And yes, may they ban those chemicals!
Thanks for your response. I’ve been reading through your blog bit by bit (too sleep deprived to absorb much at once) and much of what you’re saying is giving me food for thought.
In talking with my chiropractor, she indicated that some of the biggest problems with infant development is the number of kids who skip the crawling phase and go straight to walking lose out on developing the curvature of the lower spine which leads to lower back issues later in life. Thoughts?
Thanks for your comment. Yes indeed it’s a big issue, as crawling relates not only to hip and lower back development, but also the criss-crossing of info in the brain. There are several factors contributing like babies being prop-sat, prop-stood, spending less time on their bellies, and mis-informed advice floating around that says crawling is not important. I will have posts on crawling soon, please stay tuned! In the meantime, feel free to check out “A Guided Tour of Development” for how crawling fits into the whole scheme. http://consciousbabyblog.wordpress.com/2011/09/05/a-guided-tour-through-the-first-year-of-movement-development/
As a chiropractor that works with many kids the biggest issue is awareness. Watching for patterns and doing our best to assist them to be optimal. We certainly can’t “force” babies into being like “text books” but we can encourage them. The generally milestones are there for developemental both musculo-skeletal and neurologic. However, just because your kiddo missed one doesn’t mean they won’t catch it later. It is correct to say having baby in “natural flexion” (hips curled up) early on is optimal. (We are now seeing severe hip issues due to tight swaddleing) So cloth can be really helpful then. But…I think it is important to be mindful about the bulk. But most cloth diapers are pretty thin and movable now a days. One thing I also have notice is boys tend to W sit more frequently or sit with knees futher apart. (Cloth or not) So it leaves me to wonder if the anotomical difference makes this a bit more comfortable. NO this is not expert advice based on any research…just something I have noticed in 10 years of practice. Lastly, I wanted to comment on this statement from the article. These compensations can easily go unnoticed in a “healthy,” active child, but they linger in the body and can become problematic later in life (including back, hip, and knee problems). I think this is very true and where a pediatric chiropractor comes in handy. We can pick up on spinal misalignments and muscle imbalances. Addressing these issues early on is beneficial. I might even say that it is these issues not addressed that later do cause our “adult” issues. This may even start as early as in uetero positioning and the birthing process…maybe sooner even…genetics. I often see similar misaligment patterns in families. (go figure!) Anyway….food for thought. It is awareness and education that makes us all better parents!

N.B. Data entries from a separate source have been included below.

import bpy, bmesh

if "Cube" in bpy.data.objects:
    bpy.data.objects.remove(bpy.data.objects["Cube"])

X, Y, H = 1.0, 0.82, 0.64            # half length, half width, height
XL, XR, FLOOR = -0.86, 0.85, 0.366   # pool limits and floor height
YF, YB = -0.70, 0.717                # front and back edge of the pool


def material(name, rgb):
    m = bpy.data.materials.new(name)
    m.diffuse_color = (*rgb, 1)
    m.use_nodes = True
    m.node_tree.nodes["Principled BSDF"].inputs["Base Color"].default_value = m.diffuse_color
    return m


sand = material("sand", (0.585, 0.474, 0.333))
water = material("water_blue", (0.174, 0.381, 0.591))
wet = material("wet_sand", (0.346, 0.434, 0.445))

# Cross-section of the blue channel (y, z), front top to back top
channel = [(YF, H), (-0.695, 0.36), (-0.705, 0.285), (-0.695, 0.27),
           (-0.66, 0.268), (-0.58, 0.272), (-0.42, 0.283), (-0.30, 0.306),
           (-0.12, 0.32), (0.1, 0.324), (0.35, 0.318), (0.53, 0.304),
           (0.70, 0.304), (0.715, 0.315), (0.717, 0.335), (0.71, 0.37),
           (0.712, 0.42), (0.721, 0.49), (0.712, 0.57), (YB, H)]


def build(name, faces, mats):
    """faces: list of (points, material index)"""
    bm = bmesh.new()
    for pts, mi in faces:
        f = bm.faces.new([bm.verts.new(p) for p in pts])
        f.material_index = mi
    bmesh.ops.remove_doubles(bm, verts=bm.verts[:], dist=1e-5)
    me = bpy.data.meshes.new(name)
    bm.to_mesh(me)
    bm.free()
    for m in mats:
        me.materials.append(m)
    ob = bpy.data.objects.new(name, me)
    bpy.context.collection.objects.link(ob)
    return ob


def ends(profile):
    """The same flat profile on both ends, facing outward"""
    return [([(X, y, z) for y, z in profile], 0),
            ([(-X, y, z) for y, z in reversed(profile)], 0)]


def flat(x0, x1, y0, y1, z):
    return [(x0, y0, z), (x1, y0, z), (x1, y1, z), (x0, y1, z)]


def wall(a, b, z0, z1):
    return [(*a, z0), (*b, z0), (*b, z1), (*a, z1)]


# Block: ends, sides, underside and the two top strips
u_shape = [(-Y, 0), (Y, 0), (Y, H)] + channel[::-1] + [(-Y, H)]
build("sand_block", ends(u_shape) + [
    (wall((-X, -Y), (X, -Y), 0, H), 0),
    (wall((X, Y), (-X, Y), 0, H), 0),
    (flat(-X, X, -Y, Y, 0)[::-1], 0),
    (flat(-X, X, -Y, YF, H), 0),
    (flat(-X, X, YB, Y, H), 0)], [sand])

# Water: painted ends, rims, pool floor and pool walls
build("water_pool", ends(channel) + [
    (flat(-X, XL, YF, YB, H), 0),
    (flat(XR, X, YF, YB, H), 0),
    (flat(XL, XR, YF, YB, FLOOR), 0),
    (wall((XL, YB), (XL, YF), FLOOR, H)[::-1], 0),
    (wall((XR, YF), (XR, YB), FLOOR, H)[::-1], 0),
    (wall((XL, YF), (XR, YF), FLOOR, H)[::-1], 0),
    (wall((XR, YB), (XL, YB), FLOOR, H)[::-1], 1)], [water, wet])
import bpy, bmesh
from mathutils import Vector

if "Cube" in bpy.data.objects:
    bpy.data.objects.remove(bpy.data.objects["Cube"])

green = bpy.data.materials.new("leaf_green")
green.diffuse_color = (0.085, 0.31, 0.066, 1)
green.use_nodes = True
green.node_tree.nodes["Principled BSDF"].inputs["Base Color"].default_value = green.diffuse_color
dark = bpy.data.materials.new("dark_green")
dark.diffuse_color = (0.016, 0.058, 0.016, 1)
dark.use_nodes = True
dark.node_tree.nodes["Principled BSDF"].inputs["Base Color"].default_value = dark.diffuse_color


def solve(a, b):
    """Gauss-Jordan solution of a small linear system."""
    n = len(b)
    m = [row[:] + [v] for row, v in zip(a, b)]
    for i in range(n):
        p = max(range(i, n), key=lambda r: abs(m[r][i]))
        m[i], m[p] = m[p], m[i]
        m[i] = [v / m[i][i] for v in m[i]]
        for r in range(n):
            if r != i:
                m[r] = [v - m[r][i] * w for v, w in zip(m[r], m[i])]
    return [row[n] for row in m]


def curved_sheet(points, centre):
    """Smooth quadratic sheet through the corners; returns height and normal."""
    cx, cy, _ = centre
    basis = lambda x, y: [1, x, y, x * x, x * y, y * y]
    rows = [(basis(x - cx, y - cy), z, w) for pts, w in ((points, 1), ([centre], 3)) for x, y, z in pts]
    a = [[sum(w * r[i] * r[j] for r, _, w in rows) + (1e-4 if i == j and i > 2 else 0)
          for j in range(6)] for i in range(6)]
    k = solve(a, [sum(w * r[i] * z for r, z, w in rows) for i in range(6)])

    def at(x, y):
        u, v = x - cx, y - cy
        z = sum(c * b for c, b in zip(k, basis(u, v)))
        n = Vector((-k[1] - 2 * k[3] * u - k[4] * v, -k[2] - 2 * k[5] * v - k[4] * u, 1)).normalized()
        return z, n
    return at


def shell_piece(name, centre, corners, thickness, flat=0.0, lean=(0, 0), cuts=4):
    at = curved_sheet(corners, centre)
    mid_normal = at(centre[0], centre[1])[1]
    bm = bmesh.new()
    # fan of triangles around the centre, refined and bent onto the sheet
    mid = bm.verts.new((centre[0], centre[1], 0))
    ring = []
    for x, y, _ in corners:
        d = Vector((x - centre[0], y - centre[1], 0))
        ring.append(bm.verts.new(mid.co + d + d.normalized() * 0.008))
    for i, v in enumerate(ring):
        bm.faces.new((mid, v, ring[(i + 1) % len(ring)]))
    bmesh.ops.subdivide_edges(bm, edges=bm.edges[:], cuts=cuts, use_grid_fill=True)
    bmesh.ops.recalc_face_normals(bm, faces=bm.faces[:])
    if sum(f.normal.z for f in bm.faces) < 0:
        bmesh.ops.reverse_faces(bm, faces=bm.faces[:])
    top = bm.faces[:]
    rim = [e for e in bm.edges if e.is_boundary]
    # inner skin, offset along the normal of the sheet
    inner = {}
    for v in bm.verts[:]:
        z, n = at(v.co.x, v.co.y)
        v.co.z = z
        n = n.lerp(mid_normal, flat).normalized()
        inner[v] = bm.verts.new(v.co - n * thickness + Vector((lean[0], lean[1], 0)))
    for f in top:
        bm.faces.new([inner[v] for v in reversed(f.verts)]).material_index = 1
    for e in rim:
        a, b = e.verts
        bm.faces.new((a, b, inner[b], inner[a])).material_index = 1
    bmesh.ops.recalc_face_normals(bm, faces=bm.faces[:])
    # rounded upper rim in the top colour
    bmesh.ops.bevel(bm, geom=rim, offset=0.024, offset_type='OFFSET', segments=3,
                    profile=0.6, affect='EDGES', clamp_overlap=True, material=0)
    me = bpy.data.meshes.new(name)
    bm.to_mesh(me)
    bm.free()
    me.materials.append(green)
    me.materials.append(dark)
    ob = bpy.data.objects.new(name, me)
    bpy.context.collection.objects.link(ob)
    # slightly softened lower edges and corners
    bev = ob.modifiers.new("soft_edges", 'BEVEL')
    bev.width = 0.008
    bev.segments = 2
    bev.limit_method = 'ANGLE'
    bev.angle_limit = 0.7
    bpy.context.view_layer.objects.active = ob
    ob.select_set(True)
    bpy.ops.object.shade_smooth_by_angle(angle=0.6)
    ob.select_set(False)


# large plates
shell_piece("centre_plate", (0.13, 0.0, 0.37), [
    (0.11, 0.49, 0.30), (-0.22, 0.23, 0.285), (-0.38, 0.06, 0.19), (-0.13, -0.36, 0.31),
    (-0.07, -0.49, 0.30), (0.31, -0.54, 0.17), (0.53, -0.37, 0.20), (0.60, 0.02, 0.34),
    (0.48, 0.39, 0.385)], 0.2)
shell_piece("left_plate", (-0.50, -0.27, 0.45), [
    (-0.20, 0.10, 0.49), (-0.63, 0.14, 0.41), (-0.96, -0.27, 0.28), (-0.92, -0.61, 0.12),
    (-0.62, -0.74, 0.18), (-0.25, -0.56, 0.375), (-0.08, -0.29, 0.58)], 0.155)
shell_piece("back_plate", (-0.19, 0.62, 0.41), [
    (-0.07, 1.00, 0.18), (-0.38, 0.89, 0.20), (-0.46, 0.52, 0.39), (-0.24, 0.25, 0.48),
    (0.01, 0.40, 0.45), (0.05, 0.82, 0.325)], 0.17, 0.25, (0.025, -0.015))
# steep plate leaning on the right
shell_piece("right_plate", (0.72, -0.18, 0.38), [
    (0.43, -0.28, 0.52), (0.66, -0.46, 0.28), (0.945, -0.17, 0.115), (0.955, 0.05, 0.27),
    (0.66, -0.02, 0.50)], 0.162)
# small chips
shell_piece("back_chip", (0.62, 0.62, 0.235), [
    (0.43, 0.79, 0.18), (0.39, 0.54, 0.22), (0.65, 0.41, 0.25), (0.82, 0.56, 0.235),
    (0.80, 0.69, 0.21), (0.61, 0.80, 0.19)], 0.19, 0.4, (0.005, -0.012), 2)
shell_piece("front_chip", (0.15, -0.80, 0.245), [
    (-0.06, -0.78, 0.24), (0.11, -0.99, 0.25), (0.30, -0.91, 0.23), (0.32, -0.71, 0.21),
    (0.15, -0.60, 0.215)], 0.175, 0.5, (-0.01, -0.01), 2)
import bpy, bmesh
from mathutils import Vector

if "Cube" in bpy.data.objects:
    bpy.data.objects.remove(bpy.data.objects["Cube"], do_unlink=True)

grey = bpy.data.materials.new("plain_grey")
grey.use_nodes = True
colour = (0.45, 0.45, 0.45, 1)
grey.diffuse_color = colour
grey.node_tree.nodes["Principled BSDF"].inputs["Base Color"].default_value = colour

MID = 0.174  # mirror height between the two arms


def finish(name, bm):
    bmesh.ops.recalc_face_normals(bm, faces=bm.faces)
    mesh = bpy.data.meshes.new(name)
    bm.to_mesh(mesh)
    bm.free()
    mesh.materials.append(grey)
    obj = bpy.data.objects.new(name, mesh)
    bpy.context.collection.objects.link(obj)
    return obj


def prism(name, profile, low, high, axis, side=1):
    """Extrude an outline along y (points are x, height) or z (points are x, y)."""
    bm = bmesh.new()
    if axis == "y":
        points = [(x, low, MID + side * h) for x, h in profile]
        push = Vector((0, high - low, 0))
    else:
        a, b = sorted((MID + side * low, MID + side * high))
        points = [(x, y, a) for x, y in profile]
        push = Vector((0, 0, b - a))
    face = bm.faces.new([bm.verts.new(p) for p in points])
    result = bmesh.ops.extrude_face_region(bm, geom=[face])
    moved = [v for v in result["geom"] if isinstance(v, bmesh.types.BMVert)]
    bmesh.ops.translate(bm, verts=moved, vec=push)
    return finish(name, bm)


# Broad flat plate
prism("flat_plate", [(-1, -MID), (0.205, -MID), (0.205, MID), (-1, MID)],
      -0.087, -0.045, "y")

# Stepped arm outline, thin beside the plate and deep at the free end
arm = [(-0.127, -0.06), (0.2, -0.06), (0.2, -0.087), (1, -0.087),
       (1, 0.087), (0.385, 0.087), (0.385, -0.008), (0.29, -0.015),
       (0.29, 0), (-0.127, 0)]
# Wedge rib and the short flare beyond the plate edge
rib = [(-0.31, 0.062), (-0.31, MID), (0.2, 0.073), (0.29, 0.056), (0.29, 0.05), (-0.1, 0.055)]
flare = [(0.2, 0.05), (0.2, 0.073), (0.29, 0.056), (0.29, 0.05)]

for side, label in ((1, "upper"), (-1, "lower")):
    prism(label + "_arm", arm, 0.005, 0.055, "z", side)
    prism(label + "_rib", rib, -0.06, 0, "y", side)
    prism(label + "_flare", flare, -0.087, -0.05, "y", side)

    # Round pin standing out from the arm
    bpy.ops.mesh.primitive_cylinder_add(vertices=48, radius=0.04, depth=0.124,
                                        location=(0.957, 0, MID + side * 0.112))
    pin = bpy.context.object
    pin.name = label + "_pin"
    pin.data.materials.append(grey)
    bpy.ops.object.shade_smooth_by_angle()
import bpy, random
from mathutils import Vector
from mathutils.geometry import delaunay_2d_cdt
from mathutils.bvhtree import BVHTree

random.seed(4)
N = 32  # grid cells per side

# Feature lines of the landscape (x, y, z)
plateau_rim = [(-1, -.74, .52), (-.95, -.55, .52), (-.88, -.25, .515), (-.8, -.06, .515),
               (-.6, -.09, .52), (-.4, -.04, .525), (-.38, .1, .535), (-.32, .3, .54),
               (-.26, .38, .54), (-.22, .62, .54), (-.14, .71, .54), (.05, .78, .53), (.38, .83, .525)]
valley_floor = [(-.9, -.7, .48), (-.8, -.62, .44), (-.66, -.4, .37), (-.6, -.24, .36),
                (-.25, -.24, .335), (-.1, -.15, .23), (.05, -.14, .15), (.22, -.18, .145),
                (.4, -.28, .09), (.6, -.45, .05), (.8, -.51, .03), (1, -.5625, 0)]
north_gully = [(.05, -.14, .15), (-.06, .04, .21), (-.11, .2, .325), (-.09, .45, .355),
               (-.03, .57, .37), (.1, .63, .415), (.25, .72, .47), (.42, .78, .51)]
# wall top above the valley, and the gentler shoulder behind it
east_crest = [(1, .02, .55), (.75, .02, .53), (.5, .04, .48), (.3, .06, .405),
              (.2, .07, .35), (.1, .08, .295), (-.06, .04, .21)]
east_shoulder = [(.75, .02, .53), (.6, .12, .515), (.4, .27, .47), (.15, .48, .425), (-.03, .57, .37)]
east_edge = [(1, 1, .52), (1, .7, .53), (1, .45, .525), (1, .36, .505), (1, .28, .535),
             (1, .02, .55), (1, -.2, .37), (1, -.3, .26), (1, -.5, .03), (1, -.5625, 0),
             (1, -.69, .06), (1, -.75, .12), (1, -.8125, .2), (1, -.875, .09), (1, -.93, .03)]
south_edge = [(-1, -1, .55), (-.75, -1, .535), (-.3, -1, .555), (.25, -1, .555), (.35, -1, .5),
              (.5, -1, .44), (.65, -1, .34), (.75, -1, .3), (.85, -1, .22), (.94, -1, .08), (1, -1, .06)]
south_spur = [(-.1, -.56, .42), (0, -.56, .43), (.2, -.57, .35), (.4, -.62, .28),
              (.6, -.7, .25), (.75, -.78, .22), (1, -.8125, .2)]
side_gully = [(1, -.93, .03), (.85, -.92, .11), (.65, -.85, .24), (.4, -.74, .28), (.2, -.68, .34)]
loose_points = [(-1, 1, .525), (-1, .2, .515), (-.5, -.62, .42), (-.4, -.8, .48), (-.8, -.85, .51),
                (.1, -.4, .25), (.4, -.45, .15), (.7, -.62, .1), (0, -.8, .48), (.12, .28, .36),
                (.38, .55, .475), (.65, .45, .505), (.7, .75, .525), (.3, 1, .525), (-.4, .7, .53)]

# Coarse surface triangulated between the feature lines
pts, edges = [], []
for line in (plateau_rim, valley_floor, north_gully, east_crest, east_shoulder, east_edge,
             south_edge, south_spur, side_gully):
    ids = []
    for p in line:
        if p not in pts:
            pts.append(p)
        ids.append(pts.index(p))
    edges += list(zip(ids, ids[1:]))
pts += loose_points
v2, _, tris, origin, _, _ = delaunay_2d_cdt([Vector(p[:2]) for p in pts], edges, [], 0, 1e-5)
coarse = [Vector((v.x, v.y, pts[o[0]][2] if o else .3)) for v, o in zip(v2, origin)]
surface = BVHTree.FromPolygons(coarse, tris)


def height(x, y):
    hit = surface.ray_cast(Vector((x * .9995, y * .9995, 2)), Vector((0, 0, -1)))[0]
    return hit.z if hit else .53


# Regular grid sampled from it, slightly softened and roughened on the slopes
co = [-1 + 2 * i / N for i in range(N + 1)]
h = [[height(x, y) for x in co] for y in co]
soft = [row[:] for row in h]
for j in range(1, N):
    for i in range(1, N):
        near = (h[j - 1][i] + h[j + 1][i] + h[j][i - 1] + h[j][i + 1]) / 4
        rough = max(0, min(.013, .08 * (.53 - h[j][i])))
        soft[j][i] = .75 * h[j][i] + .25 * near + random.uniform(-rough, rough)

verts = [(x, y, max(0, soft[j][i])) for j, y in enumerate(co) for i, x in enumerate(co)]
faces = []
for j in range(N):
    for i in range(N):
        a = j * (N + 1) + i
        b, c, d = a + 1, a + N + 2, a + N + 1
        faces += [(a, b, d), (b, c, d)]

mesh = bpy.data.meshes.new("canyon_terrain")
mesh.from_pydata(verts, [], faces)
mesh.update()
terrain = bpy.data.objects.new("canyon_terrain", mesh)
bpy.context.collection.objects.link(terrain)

Boom! Yes, the whole second half of what you wrote Gretchen! I am part of a family with generations of misalignment. I arrived via a challenging vaginal birth (due to misalignment), I have spent my entire adult life seeking body work and intentionally working to root out the deepest contributors to the back pain I have lived with. Now I ensure y children were raised as much as I knew how to do by the guidelines Eliza sets forth and with regular chiropractic maintenance AND, I think (hope) this is a big addition to help them break through the family curse, Aware Parenting (books authored by Dr Aletha I have experienced i myself that the emotional tension and physical tension go hand in hand. I have been “better” at practicing AwP with each one of my three kids and they’re chiropractic assessments are exactly correlated – the oldest holds the most tension and the youngest doesn’t really require any adjustment! I just thought this was an interesting example to share with you. Thank you for sharing your insights.